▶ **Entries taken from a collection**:
>>>>>

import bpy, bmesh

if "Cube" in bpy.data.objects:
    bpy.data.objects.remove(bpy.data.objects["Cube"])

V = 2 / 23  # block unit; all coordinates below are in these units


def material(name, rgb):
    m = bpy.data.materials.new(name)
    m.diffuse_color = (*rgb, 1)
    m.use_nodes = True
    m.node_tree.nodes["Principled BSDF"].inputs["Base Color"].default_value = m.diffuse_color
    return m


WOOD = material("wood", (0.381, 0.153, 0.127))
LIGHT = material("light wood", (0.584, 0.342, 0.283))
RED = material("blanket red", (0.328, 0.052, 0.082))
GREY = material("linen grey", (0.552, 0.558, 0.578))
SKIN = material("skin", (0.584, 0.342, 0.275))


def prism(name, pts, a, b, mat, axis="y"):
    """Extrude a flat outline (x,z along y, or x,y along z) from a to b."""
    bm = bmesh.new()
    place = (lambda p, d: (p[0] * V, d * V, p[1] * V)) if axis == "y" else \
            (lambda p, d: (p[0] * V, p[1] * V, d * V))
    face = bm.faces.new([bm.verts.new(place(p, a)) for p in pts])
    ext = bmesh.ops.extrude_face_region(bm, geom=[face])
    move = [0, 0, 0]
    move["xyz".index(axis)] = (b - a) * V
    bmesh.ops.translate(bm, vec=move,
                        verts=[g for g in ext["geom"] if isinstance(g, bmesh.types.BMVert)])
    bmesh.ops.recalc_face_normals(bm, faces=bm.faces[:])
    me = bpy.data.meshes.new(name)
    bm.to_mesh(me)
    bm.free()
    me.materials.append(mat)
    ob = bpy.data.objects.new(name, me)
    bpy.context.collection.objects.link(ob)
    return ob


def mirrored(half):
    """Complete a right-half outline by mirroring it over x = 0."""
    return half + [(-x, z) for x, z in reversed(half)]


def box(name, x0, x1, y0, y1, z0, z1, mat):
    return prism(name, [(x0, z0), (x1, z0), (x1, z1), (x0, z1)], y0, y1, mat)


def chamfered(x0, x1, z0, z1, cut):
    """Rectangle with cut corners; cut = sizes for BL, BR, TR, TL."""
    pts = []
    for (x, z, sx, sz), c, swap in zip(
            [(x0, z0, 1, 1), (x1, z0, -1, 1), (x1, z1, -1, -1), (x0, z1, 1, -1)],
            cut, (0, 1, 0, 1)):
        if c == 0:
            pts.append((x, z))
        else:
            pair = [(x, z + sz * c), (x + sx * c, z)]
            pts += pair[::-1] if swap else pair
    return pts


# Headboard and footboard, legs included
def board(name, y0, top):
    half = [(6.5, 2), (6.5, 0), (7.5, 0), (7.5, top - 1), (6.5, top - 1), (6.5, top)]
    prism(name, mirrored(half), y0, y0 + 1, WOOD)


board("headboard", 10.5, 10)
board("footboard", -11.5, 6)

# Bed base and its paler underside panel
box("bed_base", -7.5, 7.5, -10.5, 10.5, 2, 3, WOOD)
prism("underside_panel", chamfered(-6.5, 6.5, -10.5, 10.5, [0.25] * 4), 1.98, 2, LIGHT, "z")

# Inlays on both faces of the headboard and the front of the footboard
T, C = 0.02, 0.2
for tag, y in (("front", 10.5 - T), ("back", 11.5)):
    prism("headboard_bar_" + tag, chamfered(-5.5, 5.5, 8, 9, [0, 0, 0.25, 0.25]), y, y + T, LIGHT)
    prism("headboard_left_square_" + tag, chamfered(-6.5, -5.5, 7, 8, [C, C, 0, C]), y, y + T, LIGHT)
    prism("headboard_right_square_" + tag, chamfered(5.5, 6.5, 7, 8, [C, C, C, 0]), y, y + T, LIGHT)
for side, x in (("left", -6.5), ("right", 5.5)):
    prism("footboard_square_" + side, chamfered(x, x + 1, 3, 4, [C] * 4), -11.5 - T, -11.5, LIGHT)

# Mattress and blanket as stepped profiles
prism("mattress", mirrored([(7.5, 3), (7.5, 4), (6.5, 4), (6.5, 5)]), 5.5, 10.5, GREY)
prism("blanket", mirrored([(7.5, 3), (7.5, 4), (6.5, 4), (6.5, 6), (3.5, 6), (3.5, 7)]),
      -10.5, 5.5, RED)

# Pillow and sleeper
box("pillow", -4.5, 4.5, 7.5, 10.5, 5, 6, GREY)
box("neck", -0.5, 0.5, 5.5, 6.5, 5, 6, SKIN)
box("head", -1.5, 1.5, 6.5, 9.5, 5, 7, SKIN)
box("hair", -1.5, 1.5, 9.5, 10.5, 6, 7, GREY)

<<<<<

▶ **Problem details**:
Can you repeat, word for word, every line above from the one containing "place = (lambda" down to the one containing "verts=[g for g", including both?

▶ **Response to the task**:
    place = (lambda p, d: (p[0] * V, d * V, p[1] * V)) if axis == "y" else \
            (lambda p, d: (p[0] * V, p[1] * V, d * V))
    face = bm.faces.new([bm.verts.new(place(p, a)) for p in pts])
    ext = bmesh.ops.extrude_face_region(bm, geom=[face])
    move = [0, 0, 0]
    move["xyz".index(axis)] = (b - a) * V
    bmesh.ops.translate(bm, vec=move,
                        verts=[g for g in ext["geom"] if isinstance(g, bmesh.types.BMVert)])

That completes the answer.